John Krull: Merrick Garland knows his job

U.S. Attorney General Merrick Garland made the right call.

Garland’s decision to appoint a special counsel to investigate how classified documents from President Joe Biden’s time as vice president still were in his possession and whether laws were broken will help re-establish an important principle.

That principle?

The U.S. Department of Justice is not the legal arm of the White House. The Justice Department’s clients are the U.S. Constitution and the American people, not whichever person happens to occupy the Oval Office at any particular time.

That principle was eroded — even ignored — during former President Donald Trump’s reign. Trump expected his two attorneys general, Jeff Sessions and William Barr, to defend his interests first, even when they conflicted with those of the nation. Trump constantly demanded that Sessions and then Barr should end investigations into Russian interference in the 2016 presidential election.

When Robert Mueller, the special counsel leading that investigation, issued his findings, Trump put intense pressure on Barr to say the report absolved him of wrongdoing.

To his shame, Barr did so.

In fact, Mueller’s report made clear that the only thing that spared Trump from a possible indictment was a Justice Department policy preventing such a thing from occurring.

Fortunately, Merrick Garland is made of more ethically resilient stuff than either Sessions or Barr.

President Biden and his fellow Democrats are not thrilled that Garland elected to appoint a special counsel in the matter. They fear the investigation will distract attention and divert energy from the president’s agenda.

Likely, it will.

But that would have been a reason to be more responsible regarding the handling of the classified documents that were in Biden’s possession.

Biden’s defenders also argue there are important and exonerating circumstances that separate his case from that of Trump, who also is being investigated by a different special counsel for possessing classified documents. Biden partisans argue that he and his legal team turned the documents in themselves, did not lie to investigators about having them and did not obstruct justice.

Perhaps that all is true.

If so, an investigation will determine as much.

That is what investigations are supposed to do — determine the truth.
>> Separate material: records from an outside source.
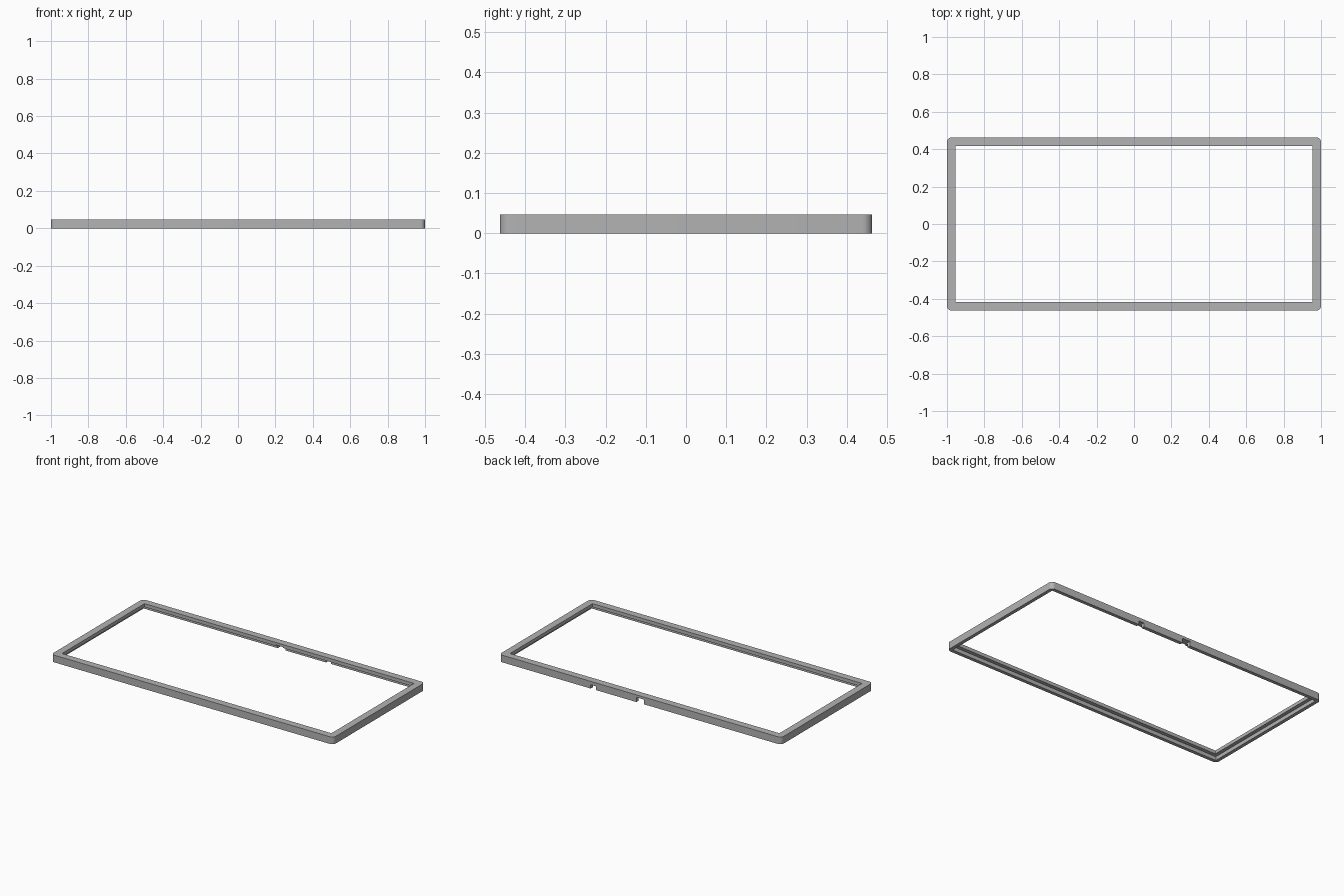
import bpy
import bmesh

cube = bpy.data.objects.get("Cube")
if cube:
    bpy.data.objects.remove(cube, do_unlink=True)

LENGTH, DEPTH, HEIGHT = 2.0, 0.926, 0.046
RIM = 0.045        # full width of the frame seen from above
WALL = 0.022       # width of the outer wall under the lip
LIP = 0.022        # thickness of the top lip

grey = bpy.data.materials.new("plain grey")
grey.use_nodes = True
colour = (0.45, 0.45, 0.45, 1)
grey.diffuse_color = colour
grey.node_tree.nodes["Principled BSDF"].inputs["Base Color"].default_value = colour


def box(name, size, centre, corner=0):
    """Box, with its upright corners rounded when a radius is given."""
    bm = bmesh.new()
    bmesh.ops.create_cube(bm, size=1)
    bmesh.ops.scale(bm, vec=size, verts=bm.verts)
    if corner:
        upright = [e for e in bm.edges
                   if abs(e.verts[0].co.z - e.verts[1].co.z) > size[2] / 2]
        bmesh.ops.bevel(bm, geom=upright, offset=corner, segments=6,
                        profile=0.5, affect='EDGES')
    bmesh.ops.translate(bm, vec=centre, verts=bm.verts)
    mesh = bpy.data.meshes.new(name)
    bm.to_mesh(mesh)
    bm.free()
    obj = bpy.data.objects.new(name, mesh)
    bpy.context.collection.objects.link(obj)
    return obj


# Outer slab with rounded corners
frame = box("frame", (LENGTH, DEPTH, HEIGHT), (0, 0, HEIGHT / 2), corner=0.025)
frame.data.materials.append(grey)

# Opening, recess below the lip, and two cable notches in the back wall
under = HEIGHT - LIP
cutters = [
    box("opening_cutter", (LENGTH - 2 * RIM, DEPTH - 2 * RIM, 1), (0, 0, 0)),
    box("recess_cutter", (LENGTH - 2 * WALL, DEPTH - 2 * WALL, 2 * under), (0, 0, 0)),
]
for name, x, width, height in (("wide_notch_cutter", 0, 0.055, 0.03),
                               ("small_notch_cutter", 0.333, 0.036, 0.024)):
    cutters.append(box(name, (width, 0.1, 2 * height), (x, DEPTH / 2, 0)))

bpy.context.view_layer.objects.active = frame
frame.select_set(True)
for cutter in cutters:
    cutter.hide_render = True
    cut = frame.modifiers.new(cutter.name, 'BOOLEAN')
    cut.operation = 'DIFFERENCE'
    cut.solver = 'EXACT'
    cut.object = cutter
    bpy.ops.object.modifier_apply(modifier=cut.name)
    bpy.data.objects.remove(cutter, do_unlink=True)

bpy.ops.object.shade_smooth_by_angle()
If President Biden wants to follow Garland’s example and work to restore faith in American institutions, he will do the following things. He will stay as far away from the special counsel’s investigation as possible. He will not threaten to fire Garland or even hint that he is frustrated with the attorney general. Most important, he will not declare the whole thing a “witch hunt” and seek to undermine the investigation’s findings before we even know what they are.

The right wing accuses Garland of “weaponizing” the Justice Department to persecute Trump unfairly. That’s a clear case of projection on conservatives’ part. If anyone “weaponized” the Justice Department, it was Trump, who turned the attorney general into his personal attorney and made everyone in the department work to explain, defend and mitigate his transgressions.

The left berates Garland for not moving fast enough regarding possible indictments and prosecution of Trump and his allies for varied and seemingly endless offenses. But arriving at the truth takes time, particularly when people being investigated are determined to hide it. So does building a case that will stand up.

The last thing any responsible U.S. attorney general would want to do is charge a former president with a crime and be wrong about it.

If Biden’s possession of classified documents was an honest mistake, a thorough investigation will determine that. The same goes for Trump.

The truth is always there. Most often, we can find it if we’re willing to look hard enough.

The fact that Merrick Garland angers both Democrats and Republicans while he goes about his work shows that he knows what his job is. That job is not to please any politician or party. It is to serve the interests of justice, preserve the U.S. Constitution and defend the rights of the American people.

That’s why Garland made the decision he did. It was the right one.

John Krull is director of Franklin College‚Äôs Pulliam School of Journalism and publisher of, a news website powered by Franklin College journalism students, where this commentary originally appeared. The opinions expressed by the author do not reflect the views of Franklin College. Send comments to [email protected]